WORKING DATA:
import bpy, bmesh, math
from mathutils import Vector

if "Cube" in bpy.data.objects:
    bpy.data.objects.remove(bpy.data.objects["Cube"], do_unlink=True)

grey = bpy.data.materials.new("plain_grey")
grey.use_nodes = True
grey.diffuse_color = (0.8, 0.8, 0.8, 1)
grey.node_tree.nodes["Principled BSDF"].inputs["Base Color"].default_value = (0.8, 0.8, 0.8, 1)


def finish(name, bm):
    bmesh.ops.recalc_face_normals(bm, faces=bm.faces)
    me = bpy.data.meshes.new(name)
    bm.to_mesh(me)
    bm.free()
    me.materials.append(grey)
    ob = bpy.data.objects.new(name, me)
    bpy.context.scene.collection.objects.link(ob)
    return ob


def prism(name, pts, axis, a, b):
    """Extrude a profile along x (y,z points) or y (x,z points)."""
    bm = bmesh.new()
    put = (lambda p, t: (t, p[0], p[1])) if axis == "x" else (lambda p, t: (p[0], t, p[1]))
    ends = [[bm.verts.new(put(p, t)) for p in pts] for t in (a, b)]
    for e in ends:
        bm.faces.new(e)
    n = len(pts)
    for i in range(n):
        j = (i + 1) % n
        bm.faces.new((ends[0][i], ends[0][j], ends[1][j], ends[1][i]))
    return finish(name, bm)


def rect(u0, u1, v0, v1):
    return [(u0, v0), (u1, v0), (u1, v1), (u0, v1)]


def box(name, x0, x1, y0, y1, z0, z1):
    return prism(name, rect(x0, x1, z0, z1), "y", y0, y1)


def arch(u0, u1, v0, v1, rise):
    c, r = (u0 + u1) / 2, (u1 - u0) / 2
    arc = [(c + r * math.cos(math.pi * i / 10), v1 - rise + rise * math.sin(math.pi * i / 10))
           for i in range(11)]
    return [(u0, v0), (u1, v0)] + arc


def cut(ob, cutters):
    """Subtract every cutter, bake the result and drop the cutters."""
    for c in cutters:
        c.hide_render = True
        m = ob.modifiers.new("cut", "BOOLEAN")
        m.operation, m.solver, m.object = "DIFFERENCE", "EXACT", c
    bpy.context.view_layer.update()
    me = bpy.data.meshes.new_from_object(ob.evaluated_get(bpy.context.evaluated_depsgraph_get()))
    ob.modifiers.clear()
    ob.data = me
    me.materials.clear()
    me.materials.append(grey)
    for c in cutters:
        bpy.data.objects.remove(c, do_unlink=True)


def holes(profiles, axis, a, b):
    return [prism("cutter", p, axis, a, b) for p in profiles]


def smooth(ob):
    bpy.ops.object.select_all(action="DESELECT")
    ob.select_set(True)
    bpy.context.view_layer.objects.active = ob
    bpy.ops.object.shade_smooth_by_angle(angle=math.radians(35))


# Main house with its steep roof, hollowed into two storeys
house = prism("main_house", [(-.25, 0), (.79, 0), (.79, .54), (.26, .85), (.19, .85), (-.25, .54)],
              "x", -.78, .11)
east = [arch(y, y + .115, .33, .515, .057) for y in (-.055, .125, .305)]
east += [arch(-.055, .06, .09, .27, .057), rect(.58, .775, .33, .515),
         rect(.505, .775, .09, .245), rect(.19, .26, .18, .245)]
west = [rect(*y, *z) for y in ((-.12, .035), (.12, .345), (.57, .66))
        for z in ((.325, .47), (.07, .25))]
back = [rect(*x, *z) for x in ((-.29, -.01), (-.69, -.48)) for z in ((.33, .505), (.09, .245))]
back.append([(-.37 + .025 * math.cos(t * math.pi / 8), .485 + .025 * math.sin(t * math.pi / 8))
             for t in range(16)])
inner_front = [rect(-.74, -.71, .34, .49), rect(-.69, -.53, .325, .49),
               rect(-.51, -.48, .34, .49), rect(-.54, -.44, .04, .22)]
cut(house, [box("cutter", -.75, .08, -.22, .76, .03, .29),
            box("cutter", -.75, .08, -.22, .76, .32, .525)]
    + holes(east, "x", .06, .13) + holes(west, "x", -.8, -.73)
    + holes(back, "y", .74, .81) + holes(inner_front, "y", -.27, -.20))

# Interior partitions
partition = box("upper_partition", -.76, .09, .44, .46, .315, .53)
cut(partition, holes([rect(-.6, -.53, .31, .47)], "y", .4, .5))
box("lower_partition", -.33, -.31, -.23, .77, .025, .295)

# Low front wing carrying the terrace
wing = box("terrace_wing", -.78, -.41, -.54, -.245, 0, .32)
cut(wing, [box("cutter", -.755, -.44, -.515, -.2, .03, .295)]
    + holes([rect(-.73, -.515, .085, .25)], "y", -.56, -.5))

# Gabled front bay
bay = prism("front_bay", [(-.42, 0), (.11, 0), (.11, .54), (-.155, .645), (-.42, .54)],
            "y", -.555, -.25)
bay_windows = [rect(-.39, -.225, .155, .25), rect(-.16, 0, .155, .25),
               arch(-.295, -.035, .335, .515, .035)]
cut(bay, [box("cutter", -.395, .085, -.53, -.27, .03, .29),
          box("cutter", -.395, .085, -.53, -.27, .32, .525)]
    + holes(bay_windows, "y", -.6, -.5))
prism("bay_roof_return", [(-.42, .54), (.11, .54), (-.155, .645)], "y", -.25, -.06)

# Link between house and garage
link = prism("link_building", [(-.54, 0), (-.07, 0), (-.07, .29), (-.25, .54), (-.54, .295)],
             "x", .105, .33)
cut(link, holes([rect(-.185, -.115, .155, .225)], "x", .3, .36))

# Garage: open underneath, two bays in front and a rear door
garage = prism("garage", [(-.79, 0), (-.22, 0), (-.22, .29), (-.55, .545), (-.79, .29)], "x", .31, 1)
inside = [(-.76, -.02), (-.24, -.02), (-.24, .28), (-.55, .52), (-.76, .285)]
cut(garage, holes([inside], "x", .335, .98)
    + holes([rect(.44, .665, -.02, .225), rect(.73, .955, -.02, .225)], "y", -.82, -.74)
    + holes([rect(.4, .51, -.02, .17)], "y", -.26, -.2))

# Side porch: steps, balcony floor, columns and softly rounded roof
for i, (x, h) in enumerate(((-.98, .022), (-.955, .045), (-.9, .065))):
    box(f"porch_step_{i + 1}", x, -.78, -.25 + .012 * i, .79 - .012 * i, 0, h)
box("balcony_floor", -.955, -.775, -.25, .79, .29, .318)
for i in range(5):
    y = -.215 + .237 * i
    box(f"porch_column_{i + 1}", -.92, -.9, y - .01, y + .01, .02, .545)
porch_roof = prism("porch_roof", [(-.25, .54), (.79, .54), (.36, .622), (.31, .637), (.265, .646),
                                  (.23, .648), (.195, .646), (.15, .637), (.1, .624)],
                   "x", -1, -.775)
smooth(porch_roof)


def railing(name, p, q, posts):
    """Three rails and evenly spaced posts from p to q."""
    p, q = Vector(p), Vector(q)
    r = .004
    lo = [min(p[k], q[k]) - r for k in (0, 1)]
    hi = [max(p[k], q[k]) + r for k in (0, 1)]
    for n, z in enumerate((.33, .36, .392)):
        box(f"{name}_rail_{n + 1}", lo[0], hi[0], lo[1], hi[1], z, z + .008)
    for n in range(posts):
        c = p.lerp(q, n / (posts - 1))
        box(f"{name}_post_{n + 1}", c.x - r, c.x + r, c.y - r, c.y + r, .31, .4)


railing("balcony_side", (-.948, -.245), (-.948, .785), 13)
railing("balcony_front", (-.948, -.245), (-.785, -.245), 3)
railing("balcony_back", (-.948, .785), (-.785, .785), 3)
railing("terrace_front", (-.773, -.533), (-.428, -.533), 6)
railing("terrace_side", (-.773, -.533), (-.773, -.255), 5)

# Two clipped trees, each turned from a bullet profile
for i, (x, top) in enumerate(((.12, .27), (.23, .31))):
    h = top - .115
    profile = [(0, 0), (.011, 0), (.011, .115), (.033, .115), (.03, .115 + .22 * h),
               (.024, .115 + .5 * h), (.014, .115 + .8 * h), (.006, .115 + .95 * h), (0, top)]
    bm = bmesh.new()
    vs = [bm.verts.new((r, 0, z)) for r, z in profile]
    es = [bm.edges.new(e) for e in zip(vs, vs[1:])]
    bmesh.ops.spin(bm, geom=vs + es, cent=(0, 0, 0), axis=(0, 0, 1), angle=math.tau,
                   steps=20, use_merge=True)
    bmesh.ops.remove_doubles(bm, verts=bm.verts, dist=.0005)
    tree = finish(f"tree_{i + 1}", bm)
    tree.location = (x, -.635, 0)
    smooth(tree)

--

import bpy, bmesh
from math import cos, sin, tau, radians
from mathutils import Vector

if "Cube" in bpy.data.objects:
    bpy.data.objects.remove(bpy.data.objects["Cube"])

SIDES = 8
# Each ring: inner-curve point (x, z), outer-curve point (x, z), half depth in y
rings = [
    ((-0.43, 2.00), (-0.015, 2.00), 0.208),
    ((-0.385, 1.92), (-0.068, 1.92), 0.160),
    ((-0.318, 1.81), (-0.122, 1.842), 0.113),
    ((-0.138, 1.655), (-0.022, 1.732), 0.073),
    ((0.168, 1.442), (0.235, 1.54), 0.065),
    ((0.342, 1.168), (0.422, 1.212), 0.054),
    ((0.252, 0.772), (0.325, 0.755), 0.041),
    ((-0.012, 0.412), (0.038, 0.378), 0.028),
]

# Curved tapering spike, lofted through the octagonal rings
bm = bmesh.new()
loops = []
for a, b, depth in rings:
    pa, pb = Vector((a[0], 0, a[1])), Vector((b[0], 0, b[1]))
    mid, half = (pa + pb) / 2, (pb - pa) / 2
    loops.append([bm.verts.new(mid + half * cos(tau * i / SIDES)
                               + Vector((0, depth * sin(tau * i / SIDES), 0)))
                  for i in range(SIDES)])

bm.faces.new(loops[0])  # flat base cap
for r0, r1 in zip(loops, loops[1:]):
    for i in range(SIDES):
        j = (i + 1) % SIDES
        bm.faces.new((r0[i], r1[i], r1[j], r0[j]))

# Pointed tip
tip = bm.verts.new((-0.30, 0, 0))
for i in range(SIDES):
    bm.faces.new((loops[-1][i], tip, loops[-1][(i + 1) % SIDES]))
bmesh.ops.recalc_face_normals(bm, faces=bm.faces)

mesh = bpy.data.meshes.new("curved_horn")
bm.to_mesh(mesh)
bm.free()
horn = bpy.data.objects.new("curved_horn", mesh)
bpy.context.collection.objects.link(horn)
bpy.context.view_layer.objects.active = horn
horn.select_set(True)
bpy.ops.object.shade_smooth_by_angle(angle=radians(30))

TASK BRIEF:
Only the lines containing "finish" are needed; pull them out of the listing.

EXERCISE RESPONSE:
def finish(name, bm):
    return finish(name, bm)
    tree = finish(f"tree_{i + 1}", bm)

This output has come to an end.